This isn’t the first time it has happened in India and it isn’t that past cricketers didn’t know how to handle it, or visitors didn’t seek local assistance and experience in handling such pitches.
At a dinner in 1987, during the fifth and final Test between India and Pakistan, retired former India captain and left-arm spinner Bishan Singh Bedi was asked by Pakistan’s spin duo Iqbal Qasim and Tauseef Ahmed on how to bowl to the Indians in the fourth innings on a Bangalore pitch that was helping the ball turn viciously. As a generous gesture to players from a country where he was accorded much respect, Bedi told them to do very little to the ball and let the pitch do the rest.
Left-arm spinner Qasim and off-spinner Ahmed wreaked havoc using that strategy as Pakistan beat India by 16 runs while defending 220 to win the Test and the series 1-0 as the Indian batsmen played for the turn. Sunil Gavaskar stood out among the Indians with a 320-minute 96.
That pitch could well have been similar to the one in Motera, for the third Test against England, and the one for the second Test in Chennai, and it appeared clearly that the Virat Kohli-led Indian team adapted themselves a bit better than England, at least when it came to bowling.
Axar Patel didn’t spin it and darted the ball in to catch the English batsmen by surprise. They played for the spin but fell to straight deliveries. Even England bowlers, Jack Leach and Joe Root, got their wickets through deliveries that didn’t do much.
It has come as no surprise then that former England captains Mike Atherton and Nasser Hussain have, over the last few days, criticised England batting instead of the pitches in Chennai and Motera.

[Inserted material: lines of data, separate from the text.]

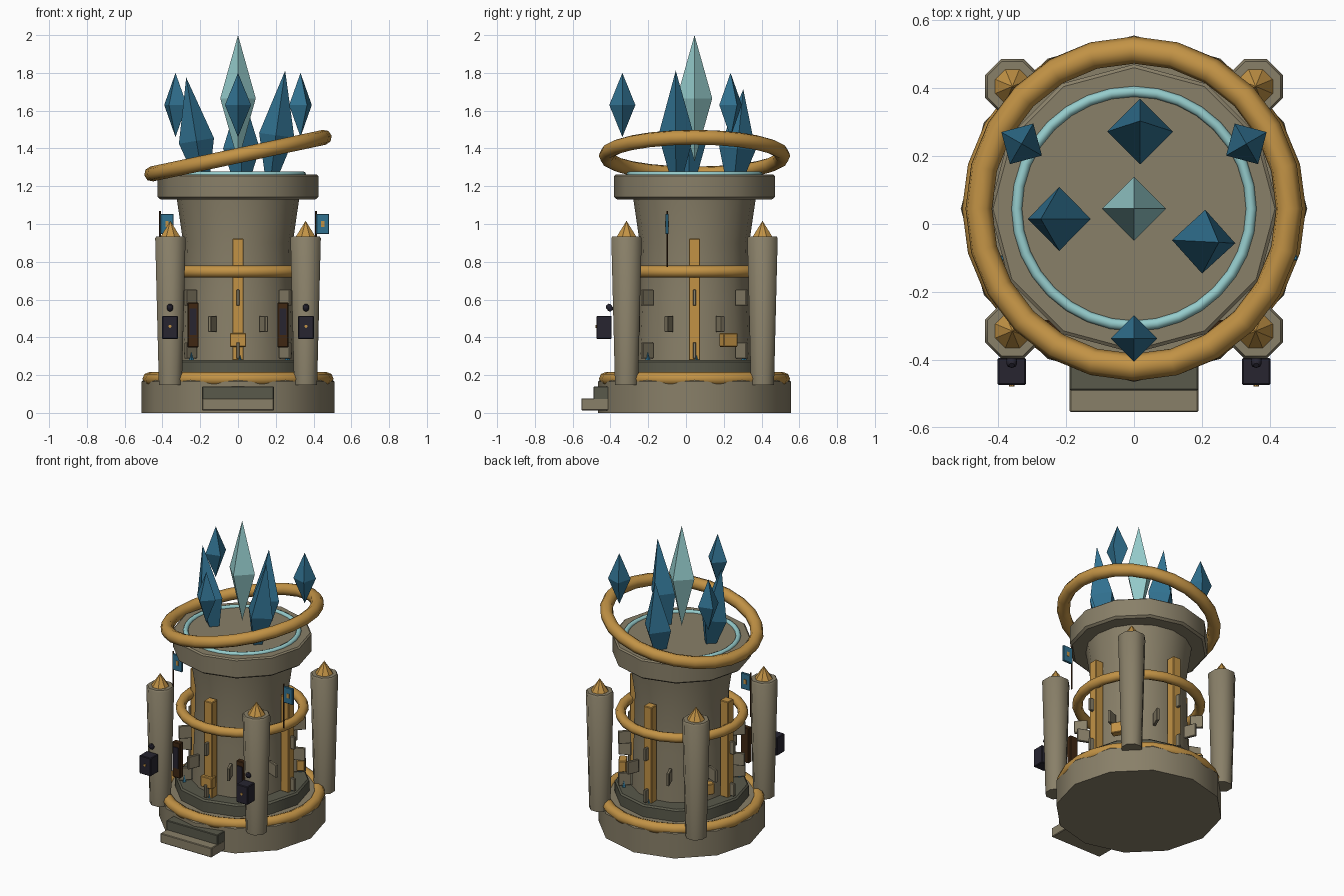
import bpy, bmesh, math
from mathutils import Vector, Matrix

if "Cube" in bpy.data.objects:
    bpy.data.objects.remove(bpy.data.objects["Cube"])

CY = 0.045  # tower axis in y


def material(name, r, g, b):
    m = bpy.data.materials.new(name)
    m.diffuse_color = (r, g, b, 1)
    m.use_nodes = True
    m.node_tree.nodes["Principled BSDF"].inputs["Base Color"].default_value = m.diffuse_color
    return m


STONE = material("stone", 0.25, 0.215, 0.14)
DARK = material("dark_stone", 0.10, 0.10, 0.07)
GOLD = material("gold", 0.54, 0.29, 0.06)
BLUE = material("crystal_blue", 0.03, 0.165, 0.28)
PALE = material("pale_teal", 0.30, 0.60, 0.60)
WOOD = material("brown_wood", 0.05, 0.02, 0.006)
IRON = material("dark_iron", 0.02, 0.018, 0.03)


def finish(bm, name, mat, loc, rot=(0, 0, 0), smooth=None):
    bmesh.ops.recalc_face_normals(bm, faces=bm.faces)
    me = bpy.data.meshes.new(name)
    bm.to_mesh(me)
    bm.free()
    ob = bpy.data.objects.new(name, me)
    ob.location, ob.rotation_euler = loc, rot
    me.materials.append(mat)
    bpy.context.collection.objects.link(ob)
    if smooth:
        bpy.ops.object.select_all(action='DESELECT')
        ob.select_set(True)
        bpy.context.view_layer.objects.active = ob
        bpy.ops.object.shade_smooth_by_angle(angle=math.radians(smooth))
    return ob


def lathe(name, profile, n, mat, loc=(0, CY, 0), rot=(0, 0, 0), phase=0, smooth=None):
    """Turn (radius, z) points round z; ends are capped."""
    bm = bmesh.new()
    rings = [[bm.verts.new((r * math.cos(phase + math.tau * i / n),
                            r * math.sin(phase + math.tau * i / n), z))
              for i in range(n)] for r, z in profile]
    for a, b in zip(rings, rings[1:]):
        for i in range(n):
            j = (i + 1) % n
            bm.faces.new((a[i], a[j], b[j], b[i]))
    for ring, p in ((rings[0], profile[0]), (rings[-1], profile[-1])):
        if p[0] > 0:
            bm.faces.new(ring)
    bmesh.ops.remove_doubles(bm, verts=bm.verts, dist=1e-5)
    return finish(bm, name, mat, loc, rot, smooth)


def torus(name, R, r, mat, loc, rot=(0, 0, 0), n=24, m=8):
    bm = bmesh.new()
    v = [[bm.verts.new(((R + r * math.cos(math.tau * j / m)) * math.cos(math.tau * i / n),
                        (R + r * math.cos(math.tau * j / m)) * math.sin(math.tau * i / n),
                        r * math.sin(math.tau * j / m))) for j in range(m)] for i in range(n)]
    for i in range(n):
        for j in range(m):
            bm.faces.new((v[i][j], v[(i + 1) % n][j],
                          v[(i + 1) % n][(j + 1) % m], v[i][(j + 1) % m]))
    return finish(bm, name, mat, loc, rot, 50)


def box(name, size, mat, loc, rz=0, bevel=0):
    bm = bmesh.new()
    bmesh.ops.create_cube(bm, size=1)
    bmesh.ops.scale(bm, vec=size, verts=bm.verts)
    if bevel:
        bmesh.ops.bevel(bm, geom=bm.edges[:], offset=bevel, segments=1, affect='EDGES')
    return finish(bm, name, mat, loc, (0, 0, rz))


def polar(r, a, z):
    return (r * math.cos(a), CY + r * math.sin(a), z)


def crystal(name, r, h, mat, loc, rot=(0, 0, 0)):
    return lathe(name, [(0, -h), (r, 0), (0, h)], 4, mat, loc, rot)


# Base, plinth, tower body and cap
lathe("base", [(0.51, 0), (0.51, 0.165), (0.48, 0.2)], 12, STONE, smooth=35)
torus("base_ring", 0.47, 0.036, GOLD, (0, CY, 0.18))
lathe("plinth", [(0.41, 0.19), (0.41, 0.27), (0.40, 0.28)], 12, DARK, smooth=35)
lathe("tower_body", [(0.31, 0.27), (0.297, 0.6), (0.29, 0.9), (0.325, 1.14)], 16, STONE, smooth=40)
lathe("cap", [(0.41, 1.13), (0.425, 1.142), (0.425, 1.255), (0.415, 1.263)], 12, STONE, smooth=35)
torus("body_ring", 0.375, 0.032, GOLD, (0, CY, 0.748))
torus("glow_ring", 0.345, 0.016, PALE, (0, CY, 1.262), n=32)
torus("tilted_ring", 0.467, 0.04, GOLD, (0, CY, 1.362), (0, math.radians(-12), 0))

# Steps
box("lower_step", (0.38, 0.18, 0.064), STONE, (0, -0.464, 0.045), bevel=0.004)
box("upper_step", (0.38, 0.16, 0.07), DARK, (0, -0.41, 0.105), bevel=0.004)

# Pilasters
for k in range(4):
    a = k * math.pi / 2
    box("pilaster", (0.06, 0.06, 0.645), GOLD, polar(0.335, a, 0.6), a, 0.004)

# Three gold boxes around the tower
for k in range(3):
    a = math.radians(-90 + 120 * k)
    box("gold_box", (0.05, 0.085, 0.072), GOLD, polar(0.36, a, 0.386), a, 0.004)

# Rows of thin stones standing out from the wall, small crystals at their foot
for row, z in enumerate((0.33, 0.47, 0.61)):
    for k in range(8):
        a = k * math.pi / 4 + (math.pi / 8 if row == 1 else 0)
        box("wall_stone", (0.08, 0.018, 0.085), STONE, polar(0.354, a, z), a, 0.003)
for k in range(8):
    lathe("seed_crystal", [(0.014, 0), (0, 0.045)], 4, BLUE, polar(0.36, k * math.pi / 4 + 0.03, 0.278))

# Corner columns with gold tips
for sx in (-1, 1):
    for sy in (-1, 1):
        p = (sx * 0.358, CY + sy * 0.36, 0)
        lathe("column", [(0.066, 0.147), (0.087, 0.925), (0.08, 0.935)], 8, STONE, p,
              phase=math.pi / 8, smooth=50)
        lathe("column_tip", [(0.056, 0.933), (0, 1.017)], 8, GOLD, p, phase=math.pi / 8)

# Lanterns, wooden panels and flags, one of each per side
for s in (-1, 1):
    x = s * 0.36
    box("lantern", (0.084, 0.08, 0.122), IRON, (x, -0.434, 0.453), bevel=0.004)
    lathe("lantern_stud", [(0.008, 0), (0.008, 0.006)], 8, GOLD, (x, -0.473, 0.458), (math.pi / 2, 0, 0))
    lathe("lantern_hook", [(0.008, -0.02), (0.016, -0.01), (0.016, 0.01), (0.008, 0.02)], 8, IRON,
          (x, -0.405, 0.557), (0.6, 0, 0), smooth=50)
    box("wood_panel", (0.058, 0.035, 0.237), WOOD, (s * 0.238, -0.30, 0.465), bevel=0.004)
    box("panel_inset", (0.036, 0.008, 0.14), IRON, (s * 0.238, -0.319, 0.482))
    lathe("flag_pole", [(0.005, 0.772), (0.005, 1.068)], 6, WOOD, (s * 0.412, -0.10, 0))
    box("flag", (0.068, 0.016, 0.108), BLUE, (s * 0.412 + 0.036, -0.10, 1.0), bevel=0.003)
    box("flag_emblem", (0.018, 0.022, 0.03), GOLD, (s * 0.412 + 0.036, -0.10, 1.0))

# Crystals on top
crystal("centre_crystal", 0.094, 0.335, PALE, (0, CY, 1.665))
crystal("left_crystal", 0.094, 0.34, BLUE, (-0.22, 0.015, 1.44), (0, -0.16, 0))
crystal("right_crystal", 0.094, 0.345, BLUE, (0.205, -0.052, 1.47), (0, 0.13, -0.05))
crystal("rear_crystal", 0.097, 0.315, BLUE, (0.018, 0.272, 1.40), (-0.1, 0, 0))
for k in range(3):
    a = math.radians(-90 + 120 * k)
    crystal("floating_crystal", 0.069, 0.17, BLUE, polar(0.382, a, 1.63), (0, 0, a))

“I thought the pitch was very challenging but not unplayable and England should have got more than 112 in the first innings which would have given them a sniff,” wrote Atherton on Twitter.
Report on a crazy day of cricket in @thetimes. FWIW I thought the pitch was very challenging but not unplayable a… https://t.co/hg45PyuGbp
— Mike atherton (@Athersmike) 1614279948000
Hussain had said after the second Test in Chennai that England bowlers bowled too many full-toss balls unlike the Indians.
There has been a lot of chat about the pitch and rightly so ..but the bottom line is that England found themselves… https://t.co/JZ2bGaKkzg
— Nasser Hussain (@nassercricket) 1614279179000
The Indian team management has made it clear, while speaking to the media, that they would not deny themselves home advantage that every country takes, and over the past couple of Tests, i.e. after losing the first Test, it has become very evident. The surfaces have been prepared by local curators while the BCCI curator was sent back after the first Test, which India had lost. Needless to say, the pitch was left dry.
The surface for the third Test, however, wasn’t a snake-pit where the ball was behaving awkwardly. It was only spinning, and spinning from the very first session just like in the second Test in Chennai. But that is not what ICC wants as it expects the wicket to deteriorate naturally and calls for a level-playing field.
As per an ICC clause, “a wicket that does not allow an even contest between bat and ball” is rated poor. Under a subsequent clause a pitch can be rated poor, if “the pitch offers excessive assistance to spin bowlers”.
Former India cricketer and BCCI General Manager (Operations), Saba Karim, explained why this wasn’t the right pitch for Test cricket.
“There are two points. Are these kinds of tracks conducive for Test cricket? No. I feel Test cricket brings in lots of elements on the table. You have batting, pace bowling, spin bowling. A Test should showcase all these three aspects of the game. That is how this game becomes interesting not only for the players but also for the spectators,” Karim told IANS.
“The second thing is that the wicket was the same for both teams. The team that applied better eventually came out winners. So there are two different aspects to it. That is up to authorities to mull over. All I say is that you shouldn’t have one-dimensional wickets in India or abroad. If it is a case why shouldn’t we make one-dimensional wickets when we get them abroad, then I would say two wrongs don’t make a right,” he said.
Karim gave an example of Australia’s tour of India in 2017. On a Pune pitch, where the ball was turning square, India lost and fell to little-known spinner Steve O’Keefe.
“India won the last Test of that series on a good wicket in Dharamsala to seal the series,” he said.
“We have won on good wickets abroad. We won in Australia on multi-dimensional wickets not one-dimensional tracks. That is the way to go forward. After such a high in Australia against such a good attack, we should have said we believe we can win on good wickets,” he added.
Back in time, India lacked pace bowlers. But now India have a good pace battery which is why such one-dimensional surfaces make little sense.
It is possibly the pressure of qualifying for the World Test Championship final that is weighing heavily on India who needed to win at least two Tests as well as the series to qualify. After losing the first Test, they came under pressure.